### What is expected
For the entries below, the expected answer is the line with "bm.to_mesh(mesh)", the line with "ob = bpy.data.objects.new(name, cu)", and every line between them, exactly as written, and nothing more.

····················

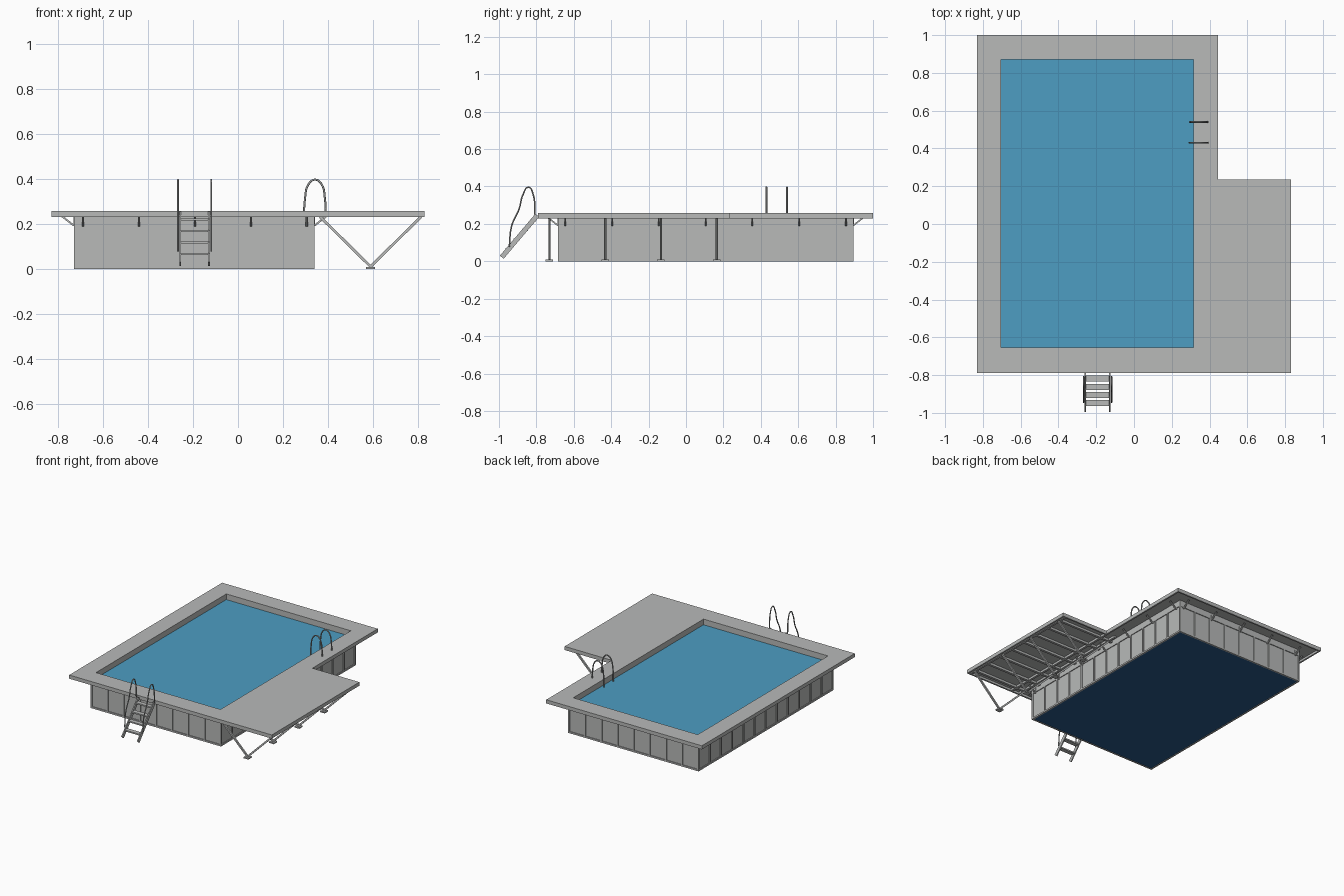
import bpy
import bmesh
from mathutils import Vector

cube = bpy.data.objects.get("Cube")
if cube:
    bpy.data.objects.remove(cube, do_unlink=True)


def material(name, colour):
    m = bpy.data.materials.new(name)
    m.use_nodes = True
    m.diffuse_color = (*colour, 1)
    bsdf = next(n for n in m.node_tree.nodes if n.type == 'BSDF_PRINCIPLED')
    bsdf.inputs["Base Color"].default_value = (*colour, 1)
    return m


GREY = material("light grey", (0.48, 0.49, 0.485))
STEEL = material("rail steel", (0.37, 0.38, 0.38))
WATER = material("water blue", (0.075, 0.34, 0.54))
FLOOR = material("deep blue", (0.02, 0.10, 0.25))


def finish(name, bm, mat):
    bmesh.ops.recalc_face_normals(bm, faces=bm.faces)
    mesh = bpy.data.meshes.new(name)
    bm.to_mesh(mesh)
    bm.free()
    mesh.materials.append(mat)
    ob = bpy.data.objects.new(name, mesh)
    bpy.context.collection.objects.link(ob)
    return ob


def add_box(bm, x, y, z):
    verts = bmesh.ops.create_cube(bm, size=1)["verts"]
    for v in verts:
        v.co = Vector([(lo + hi) / 2 + c * (hi - lo)
                       for c, (lo, hi) in zip(v.co, (x, y, z))])


def boxes(name, parts, mat):
    bm = bmesh.new()
    for p in parts:
        add_box(bm, *p)
    return finish(name, bm, mat)


def add_bar(bm, a, b, side, w, h):
    """Square bar from a to b; side is the direction of its width."""
    a, b, side = Vector(a), Vector(b), Vector(side)
    up = (b - a).cross(side).normalized()
    verts = bmesh.ops.create_cube(bm, size=1)["verts"]
    for v in verts:
        c = v.co.copy()
        v.co = (a + b) / 2 + (b - a) * c.x + side * (w * c.y) + up * (h * c.z)


def tube(name, points, radius, mat):
    cu = bpy.data.curves.new(name, 'CURVE')
    cu.dimensions = '3D'
    cu.bevel_depth = radius
    cu.bevel_resolution = 2
    cu.resolution_u = 5
    cu.use_fill_caps = True
    sp = cu.splines.new('BEZIER')
    sp.bezier_points.add(len(points) - 1)
    for bp, p in zip(sp.bezier_points, points):
        bp.co = p
        bp.handle_left_type = bp.handle_right_type = 'AUTO'
    cu.materials.append(mat)
    ob = bpy.data.objects.new(name, cu)
    bpy.context.collection.objects.link(ob)
    return ob


# Main dimensions
X0, X1, Y0, Y1 = -0.73, 0.34, -0.685, 0.895      # basin
DX0, DX1, DX2 = -0.83, 0.445, 0.83               # deck
DY0, DY1, DY2 = -0.79, 0.235, 1.0
LOW, MID, TOP = 0.23, 0.246, 0.257

# Deck: grid of cells without the pool opening and the outer corner
xs = [DX0, -0.705, 0.315, DX1, DX2]
ys = [DY0, -0.655, DY1, 0.87, DY2]
bm = bmesh.new()
grid = [[bm.verts.new((x, y, MID)) for y in ys] for x in xs]
for i in range(4):
    for j in range(4):
        opening = i == 1 and j in (1, 2)
        outside = i == 3 and j >= 2
        if not (opening or outside):
            bm.faces.new((grid[i][j], grid[i + 1][j],
                          grid[i + 1][j + 1], grid[i][j + 1]))
new = bmesh.ops.extrude_face_region(bm, geom=bm.faces[:], use_keep_orig=True)["geom"]
for v in new:
    if isinstance(v, bmesh.types.BMVert):
        v.co.z = TOP
finish("deck", bm, GREY)

# Edge trim hanging below the deck
T = 0.012
trim_z = (LOW, MID)
boxes("deck_trim", [
    ((DX0, DX0 + T), (DY0, DY2), trim_z),
    ((DX0, DX1), (DY2 - T, DY2), trim_z),
    ((DX0, DX2), (DY0, DY0 + T), trim_z),
    ((DX1 - T, DX1), (DY1, DY2), trim_z),
    ((DX1, DX2), (DY1 - T, DY1), trim_z),
    ((DX2 - T, DX2), (DY0, DY1), trim_z),
], GREY)

# Joists under the wide deck
joists = [((x, x + 0.016), (DY0, DY1), trim_z) for x in (0.36, 0.43, 0.795)]
for k in range(8):
    y = -0.73 + k * 0.128
    joists.append(((X1, DX2), (y - 0.009, y + 0.009), trim_z))
boxes("deck_joists", joists, GREY)

# Basin walls
W = 0.01
in_x, in_y = (X0 + 0.006, X1 - 0.006), (Y0 + 0.006, Y1 - 0.006)
wall_z = (0.004, MID)
boxes("basin_walls", [
    ((in_x[0], in_x[0] + W), in_y, wall_z), ((in_x[1] - W, in_x[1]), in_y, wall_z),
    (in_x, (in_y[0], in_y[0] + W), wall_z), (in_x, (in_y[1] - W, in_y[1]), wall_z),
], GREY)
# Inner lip from the water up to the deck
boxes("inner_lip", [
    ((X0, -0.705), (Y0, Y1), (0.2, MID)), ((0.315, X1), (Y0, Y1), (0.2, MID)),
    ((X0, X1), (Y0, -0.655), (0.2, MID)), ((X0, X1), (0.87, Y1), (0.2, MID)),
], GREY)

# Wall frame: rails and evenly spaced ribs
R = 0.012
frame = []
for z in ((0, R), (LOW - R, LOW)):
    for x in (X0, X1 - R):
        frame.append(((x, x + R), (Y0, Y1), z))
    for y in (Y0, Y1 - R):
        frame.append(((X0, X1), (y, y + R), z))
for k in range(9):
    x = X0 + k * (X1 - X0 - R) / 8
    frame += [((x, x + R), (y, y + R), (0, LOW)) for y in (Y0, Y1 - R)]
for k in range(1, 12):
    y = Y0 + k * (Y1 - Y0 - R) / 12
    frame += [((x, x + R), (y, y + R), (0, LOW)) for x in (X0, X1 - R)]
boxes("wall_frame", frame, GREY)

# Water and basin floor
boxes("water", [((X0 + W, X1 - W), (Y0 + W, Y1 - W), (0.2, 0.215))], WATER)
boxes("basin_floor", [((X0 + W, X1 - W), (Y0 + W, Y1 - W), (0.002, 0.01))], FLOOR)

# Diagonal brackets under the overhanging deck
bm = bmesh.new()
for k in range(5):
    x = -0.69 + k * 0.249
    for y, d in ((Y0, -1), (Y1, 1)):
        add_bar(bm, (x, y, 0.192), (x, y + d * 0.055, 0.235), (1, 0, 0), 0.009, 0.008)
        add_bar(bm, (x, y, 0.19), (x, y, LOW), (1, 0, 0), 0.009, 0.006)
for k in range(7):
    y = -0.645 + k * 0.25
    for x, d in ((X0, -1), (X1, 1)):
        add_bar(bm, (x, y, 0.192), (x + d * 0.055, y, 0.235), (0, 1, 0), 0.009, 0.008)
        add_bar(bm, (x, y, 0.19), (x, y, LOW), (0, 1, 0), 0.009, 0.006)
finish("deck_brackets", bm, GREY)

# V-shaped supports with foot plates
bm = bmesh.new()
for k in range(4):
    y = -0.73 + k * 0.298
    for x in (0.365, 0.815):
        add_bar(bm, (0.59, y, 0.01), (x, y, 0.232), (0, 1, 0), 0.012, 0.012)
    add_box(bm, (0.57, 0.61), (y - 0.02, y + 0.02), (0, 0.009))
finish("deck_supports", bm, GREY)

# Outside ladder: stringers and treads
bm = bmesh.new()
for x in (-0.257, -0.129):
    add_bar(bm, (x, -0.985, 0.022), (x, -0.795, 0.246), (1, 0, 0), 0.008, 0.026)
for k in range(4):
    y, z = -0.948 + k * 0.043, 0.066 + k * 0.051
    add_box(bm, (-0.257, -0.129), (y - 0.016, y + 0.016), (z - 0.005, z + 0.005))
finish("ladder", bm, GREY)

# Ladder handrails
rail = [(-0.945, 0.078), (-0.932, 0.19), (-0.893, 0.278), (-0.87, 0.36),
        (-0.842, 0.396), (-0.818, 0.36), (-0.808, 0.25)]
for side, x in (("right", -0.267), ("left", -0.119)):
    tube("ladder_handrail_" + side, [(x, y, z) for y, z in rail], 0.004, STEEL)

# Grab rails at the pool edge
hoop = [(0.294, 0.2), (0.298, 0.31), (0.315, 0.378), (0.343, 0.397),
        (0.371, 0.378), (0.387, 0.31), (0.39, 0.25)]
for side, y in (("front", 0.43), ("back", 0.54)):
    tube("grab_rail_" + side, [(x, y, z) for x, z in hoop], 0.0045, STEEL)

····················

### Solved problem
    bm.to_mesh(mesh)
    bm.free()
    mesh.materials.append(mat)
    ob = bpy.data.objects.new(name, mesh)
    bpy.context.collection.objects.link(ob)
    return ob


def add_box(bm, x, y, z):
    verts = bmesh.ops.create_cube(bm, size=1)["verts"]
    for v in verts:
        v.co = Vector([(lo + hi) / 2 + c * (hi - lo)
                       for c, (lo, hi) in zip(v.co, (x, y, z))])


def boxes(name, parts, mat):
    bm = bmesh.new()
    for p in parts:
        add_box(bm, *p)
    return finish(name, bm, mat)


def add_bar(bm, a, b, side, w, h):
    """Square bar from a to b; side is the direction of its width."""
    a, b, side = Vector(a), Vector(b), Vector(side)
    up = (b - a).cross(side).normalized()
    verts = bmesh.ops.create_cube(bm, size=1)["verts"]
    for v in verts:
        c = v.co.copy()
        v.co = (a + b) / 2 + (b - a) * c.x + side * (w * c.y) + up * (h * c.z)


def tube(name, points, radius, mat):
    cu = bpy.data.curves.new(name, 'CURVE')
    cu.dimensions = '3D'
    cu.bevel_depth = radius
    cu.bevel_resolution = 2
    cu.resolution_u = 5
    cu.use_fill_caps = True
    sp = cu.splines.new('BEZIER')
    sp.bezier_points.add(len(points) - 1)
    for bp, p in zip(sp.bezier_points, points):
        bp.co = p
        bp.handle_left_type = bp.handle_right_type = 'AUTO'
    cu.materials.append(mat)
    ob = bpy.data.objects.new(name, cu)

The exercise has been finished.